Saturn Flextreme Concept
E-Flex uses an electric motor powered by a lithium-ion battery, supplemented by an auxiliary power source, which can be a gasoline or diesel internal combustion engine or a hydrogen fuel cell. The system is designed to provide up to 40 miles of driving solely on battery power.
Once the battery is depleted, the auxiliary power source kicks in to power the vehicle and recharge the batteries. Flextreme can then be plugged into a household electric outlet overnight to completely recharge the system. The concept uses a relatively small 1.3-liter turbocharged diesel engine as its auxiliary power source.
Saturn claims Flextreme has a driving range of 444 miles from a single tank of diesel fuel. According to Saturn, most Americans commute between work and home in less than 40 miles, making it theoretically possible for some drivers to rarely or never engage the diesel engine.
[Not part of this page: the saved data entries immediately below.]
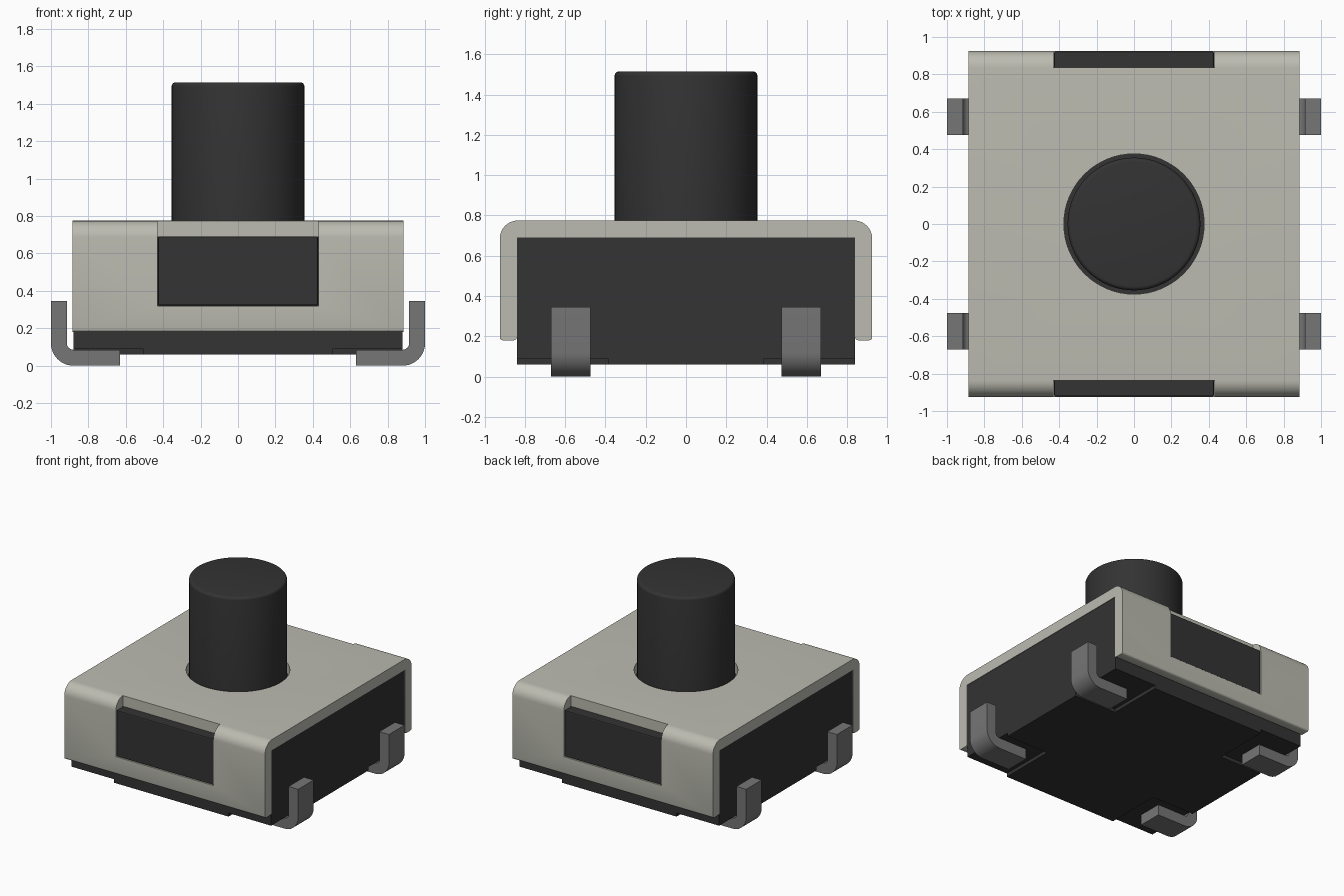
import bpy, bmesh, math
from mathutils import Matrix

if "Cube" in bpy.data.objects:
    bpy.data.objects.remove(bpy.data.objects["Cube"], do_unlink=True)


def material(name, rgb):
    m = bpy.data.materials.new(name)
    m.use_nodes = True
    m.diffuse_color = (*rgb, 1)
    bsdf = next(n for n in m.node_tree.nodes if n.type == 'BSDF_PRINCIPLED')
    bsdf.inputs["Base Color"].default_value = (*rgb, 1)
    return m


CREAM = material("cream cover", (0.50, 0.50, 0.44))
BLACK = material("black plastic", (0.033, 0.033, 0.033))
GREY = material("grey metal", (0.18, 0.18, 0.18))


def finish(name, bm, mat):
    bmesh.ops.recalc_face_normals(bm, faces=bm.faces[:])
    mesh = bpy.data.meshes.new(name)
    bm.to_mesh(mesh)
    bm.free()
    mesh.materials.append(mat)
    ob = bpy.data.objects.new(name, mesh)
    bpy.context.collection.objects.link(ob)
    return ob


def select(ob):
    bpy.ops.object.select_all(action='DESELECT')
    ob.select_set(True)
    bpy.context.view_layer.objects.active = ob


def smooth(ob):
    select(ob)
    bpy.ops.object.shade_smooth_by_angle(angle=math.radians(35))


def box(name, lo, hi, mat, bevel=0):
    bm = bmesh.new()
    bmesh.ops.create_cube(bm, size=1)
    for v in bm.verts:
        v.co = [l + (c + 0.5) * (h - l) for c, l, h in zip(v.co, lo, hi)]
    if bevel:
        bmesh.ops.bevel(bm, geom=bm.edges[:], offset=bevel, segments=2,
                        profile=0.5, affect='EDGES')
    return finish(name, bm, mat)


def cylinder(name, r, z0, z1, mat, bevel=0):
    bm = bmesh.new()
    bmesh.ops.create_cone(bm, cap_ends=True, segments=64, radius1=r, radius2=r,
                          depth=z1 - z0,
                          matrix=Matrix.Translation((0, 0, (z0 + z1) / 2)))
    if bevel:
        rim = [e for e in bm.edges if all(v.co.z > z1 - 1e-4 for v in e.verts)]
        bmesh.ops.bevel(bm, geom=rim, offset=bevel, segments=4,
                        profile=0.5, affect='EDGES')
    return finish(name, bm, mat)


def extrude(name, points, offset, mat):
    """Extrude a closed profile of 3D points along an offset vector."""
    bm = bmesh.new()
    face = bm.faces.new([bm.verts.new(p) for p in points])
    res = bmesh.ops.extrude_face_region(bm, geom=[face])
    bmesh.ops.translate(bm, vec=offset,
                        verts=[g for g in res["geom"] if isinstance(g, bmesh.types.BMVert)])
    return finish(name, bm, mat)


def arc(cx, cz, r, a0, a1, n=10):
    angles = [math.radians(a0 + (a1 - a0) * i / n) for i in range(n + 1)]
    return [(cx + r * math.cos(a), cz + r * math.sin(a)) for a in angles]


def cut(ob, cutters):
    for c in cutters:
        c.hide_render = True
        mod = ob.modifiers.new("cut", 'BOOLEAN')
        mod.operation = 'DIFFERENCE'
        mod.solver = 'EXACT'
        mod.object = c
        select(ob)
        bpy.ops.object.modifier_apply(modifier=mod.name)
        bpy.data.objects.remove(c, do_unlink=True)


# Folded sheet cover, with a button hole and a notch on the front and back
half = (arc(0.835, 0.685, 0.09, 90, 0)
        + arc(0.91, 0.195, 0.015, 0, -90, 3) + arc(0.855, 0.195, 0.015, -90, -180, 3)
        + [(0.84, 0.69)])
profile = half + [(-y, z) for y, z in reversed(half)]
cover = extrude("cover", [(-0.885, y, z) for y, z in profile], (1.77, 0, 0), CREAM)
cut(cover, [cylinder("hole_cutter", 0.375, 0.5, 1.0, CREAM),
            box("front_notch_cutter", (-0.43, -1.1, 0.32), (0.43, -0.838, 1), CREAM),
            box("back_notch_cutter", (-0.43, 0.838, 0.32), (0.43, 1.1, 1), CREAM)])
smooth(cover)

# Plastic body with shallow recesses under the four corners
body = box("body", (-0.88, -0.84, 0.06), (0.88, 0.84, 0.69), BLACK)
cutters = []
for sx in (-1, 1):
    for sy in (-1, 1):
        xs, ys = sorted((sx * 0.505, sx * 1.2)), sorted((sy * 0.385, sy * 1.2))
        cutters.append(box("recess_cutter", (xs[0], ys[0], -0.2), (xs[1], ys[1], 0.088), BLACK))
cut(body, cutters)

# Plugs that fill the cover notches
for name, sy in (("front_plug", -1), ("back_plug", 1)):
    ys = sorted((sy * 0.80, sy * 0.922))
    box(name, (-0.428, ys[0], 0.322), (0.428, ys[1], 0.69), BLACK, 0.008)

# Push button
smooth(cylinder("button", 0.355, 0.6, 1.515, BLACK, 0.022))

# Four bent legs
leg = ([(0.63, 0.0)] + arc(0.88, 0.12, 0.12, -90, 0)
       + [(1.0, 0.345), (0.915, 0.345)] + arc(0.88, 0.12, 0.035, 0, -90, 6)
       + [(0.63, 0.085)])
for side, sx in (("right", -1), ("left", 1)):
    for end, y in (("front", -0.67), ("back", 0.475)):
        smooth(extrude(f"{end}_{side}_leg", [(sx * x, y, z) for x, z in leg],
                       (0, 0.195, 0), GREY))
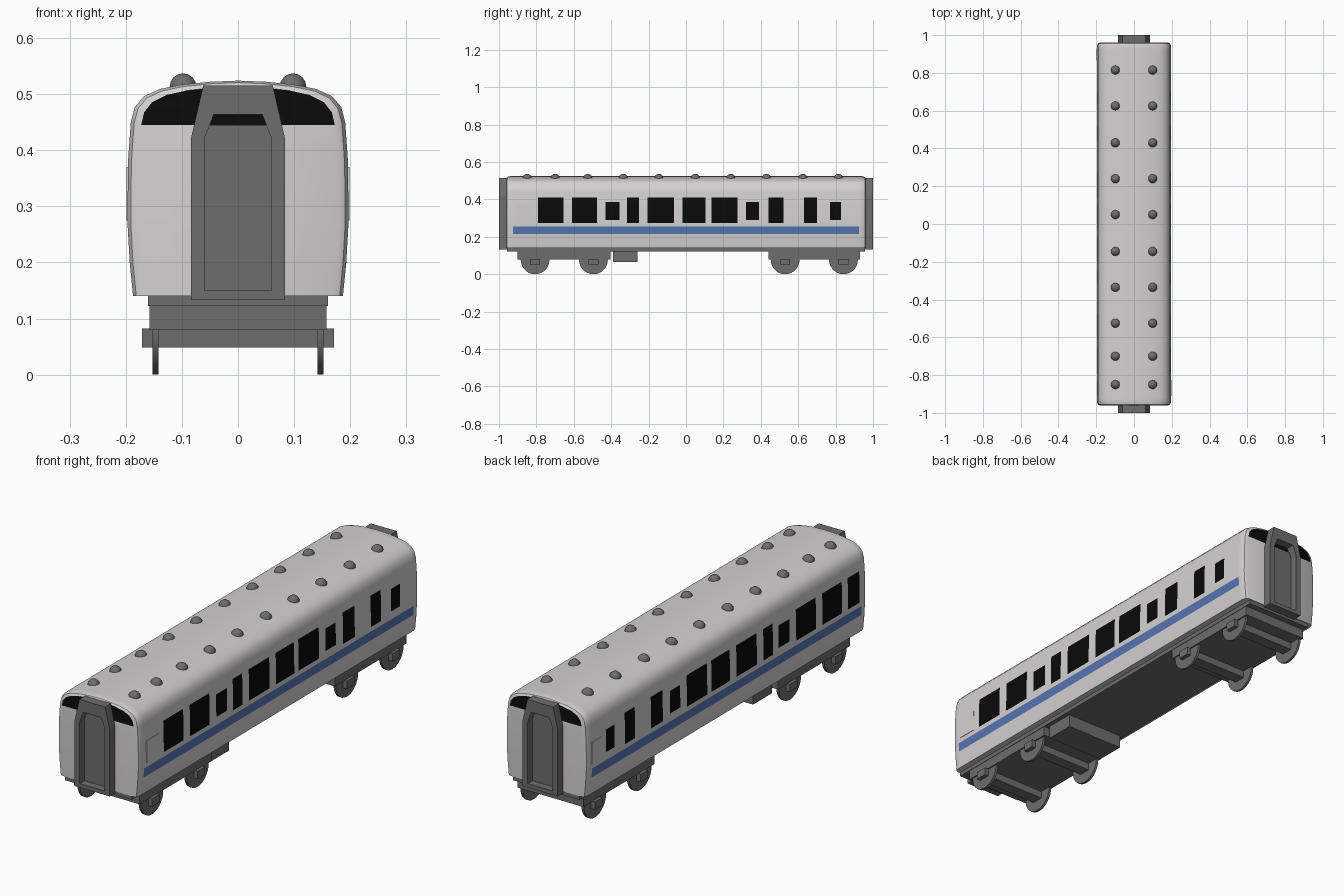
import bpy, bmesh, math
from mathutils import Matrix, Vector

if "Cube" in bpy.data.objects:
    bpy.data.objects.remove(bpy.data.objects["Cube"])


def material(name, rgb):
    m = bpy.data.materials.new(name)
    m.diffuse_color = (*rgb, 1)
    m.use_nodes = True
    m.node_tree.nodes["Principled BSDF"].inputs["Base Color"].default_value = m.diffuse_color
    return m


LIGHT = material("light grey paint", (0.66, 0.64, 0.65))
BLACK = material("black glass", (0.003, 0.003, 0.003))
BLUE = material("blue stripe", (0.095, 0.18, 0.45))
GREY = material("dark grey metal", (0.155, 0.155, 0.155))


def finish(bm, name, mats, smooth=None):
    bmesh.ops.recalc_face_normals(bm, faces=bm.faces[:])
    me = bpy.data.meshes.new(name)
    bm.to_mesh(me)
    bm.free()
    for m in mats:
        me.materials.append(m)
    ob = bpy.data.objects.new(name, me)
    bpy.context.collection.objects.link(ob)
    if smooth:
        bpy.ops.object.select_all(action='DESELECT')
        ob.select_set(True)
        bpy.context.view_layer.objects.active = ob
        bpy.ops.object.shade_smooth_by_angle(angle=math.radians(smooth))
    return ob


def box(name, x0, x1, y0, y1, z0, z1, mat=GREY):
    bm = bmesh.new()
    c = Vector(((x0 + x1) / 2, (y0 + y1) / 2, (z0 + z1) / 2))
    bmesh.ops.create_cube(bm, size=1, matrix=Matrix.Translation(c) @ Matrix.Diagonal((x1 - x0, y1 - y0, z1 - z0, 1)))
    return finish(bm, name, [mat])


# window spans along y: tall ones, small ones
TALL = [(-.79, -.655), (-.61, -.475), (-.315, -.25), (-.205, -.065), (-.02, .105),
        (.135, .275), (.44, .52), (.63, .70)]
SMALL = [(-.43, -.355), (.32, .39), (.77, .83)]
LEFT_EXTRA = (-.91, -.83)

# car body: lofted cross-section with rounded ends
half = [(.187, .14), (.193, .20), (.197, .27), (.196, .38), (.191, .45), (.184, .477), (.168, .496),
        (.14, .509), (.10, .517), (.05, .522)]
profile = half + [(0, .524)] + [(-x, z) for x, z in reversed(half)]
ends = [(.962, .018), (.956, .006), (.94, 0)]
sections = [(-y, i) for y, i in ends] + [(y, i) for y, i in reversed(ends)]
bm = bmesh.new()
rings = []
for y, i in sections:
    rings.append([bm.verts.new((x * (1 - i / .197), y, .14 + (z - .14) * (1 - i * .6 / .385))) for x, z in profile])
n = len(profile)
for a, b in zip(rings, rings[1:]):
    for k in range(n):
        bm.faces.new((a[k], a[(k + 1) % n], b[(k + 1) % n], b[k]))
bm.faces.new(rings[0])
bm.faces.new(rings[-1])


def cut(co, no):
    bmesh.ops.bisect_plane(bm, geom=bm.verts[:] + bm.edges[:] + bm.faces[:], plane_co=co, plane_no=no, dist=1e-5)


for z in (.215, .255, .275, .29, .387, .41, .445):
    cut((0, 0, z), (0, 0, 1))
for span in TALL + SMALL + [LEFT_EXTRA, (-.925, .925)]:
    for y in span:
        cut((0, y, 0), (0, 1, 0))
bmesh.ops.recalc_face_normals(bm, faces=bm.faces[:])
# paint windows, stripe and end glazing by position
for f in bm.faces:
    c, nrm = f.calc_center_median(), f.normal
    tall = TALL + ([LEFT_EXTRA] if c.x < 0 else [])
    if abs(nrm.x) > .9 and abs(c.y) < .925:
        if .215 < c.z < .255:
            f.material_index = 2
        elif .275 < c.z < .41 and any(a < c.y < b for a, b in tall):
            f.material_index = 1
        elif .29 < c.z < .387 and any(a < c.y < b for a, b in SMALL):
            f.material_index = 1
    elif abs(nrm.y) > .97 and c.z > .445:
        f.material_index = 1
finish(bm, "car_body", [LIGHT, BLACK, BLUE], 35)

# blank side panels
box("right_side_panel", .19, .199, -.91, -.825, .275, .37, LIGHT)
box("left_side_panel", -.199, -.19, .865, .93, .275, .37, LIGHT)

# gangways with recessed doors at both ends
outer = [(.084, .133), (.084, .42), (.062, .515), (-.062, .515), (-.084, .42), (-.084, .133)]
inner = [(.06, .15), (.06, .42), (.043, .464), (-.043, .464), (-.06, .42), (-.06, .15)]
for s, label in ((-1, "front"), (1, "back")):
    bm = bmesh.new()
    loops = [[bm.verts.new((x, s * y, z)) for x, z in p]
             for p, y in ((outer, .945), (outer, 1), (inner, 1), (inner, .945))]
    for j in range(4):
        a, b = loops[j], loops[(j + 1) % 4]
        for k in range(6):
            bm.faces.new((a[k], a[(k + 1) % 6], b[(k + 1) % 6], b[k]))
    finish(bm, label + "_gangway", [GREY])
    y0, y1 = sorted((s * .955, s * .967))
    box(label + "_door", -.06, .06, y0, y1, .15, .445)

# underframe and equipment box
box("chassis", -.16, .16, -.958, .958, .122, .141)
box("equipment_box", -.14, .14, -.39, -.26, .065, .135)

# bogies with wheels and axle beams
for label, y0, y1, axles in (("front", -.90, -.405, (-.807, -.495)), ("back", .44, .93, (.53, .842))):
    box(label + "_bogie", -.158, .158, y0, y1, .08, .135)
    for i, y in enumerate(axles):
        box(f"{label}_axle_beam_{i}", -.171, .171, y - .026, y + .026, .048, .082)
        bm = bmesh.new()
        for s in (-1, 1):
            bmesh.ops.create_cone(bm, cap_ends=True, segments=28, radius1=.077, radius2=.077, depth=.011,
                                  matrix=Matrix.Translation((s * .147, y, .077)) @ Matrix.Rotation(math.pi / 2, 4, 'Y'))
        finish(bm, f"{label}_wheels_{i}", [GREY], 35)

# roof ventilators
bm = bmesh.new()
for y in (.815, .625, .43, .24, .05, -.145, -.335, -.525, -.70, -.85):
    for x in (-.098, .098):
        bmesh.ops.create_uvsphere(bm, u_segments=14, v_segments=8, radius=.0245,
                                  matrix=Matrix.Translation((x, y, .5125)))
finish(bm, "roof_vents", [GREY], 40)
Like GM's other E-Flex concept vehicles (Chevy Volt and Cadillac PROVOQ), production readiness hinges on the advancement of lithium-ion battery technology, needed in order to make the hybrid system practical and affordable. If all goes well, E-Flex vehicles could reach consumers' hands in the early part of the next decade, well before stringent fuel economy regulations go into effect in 2020.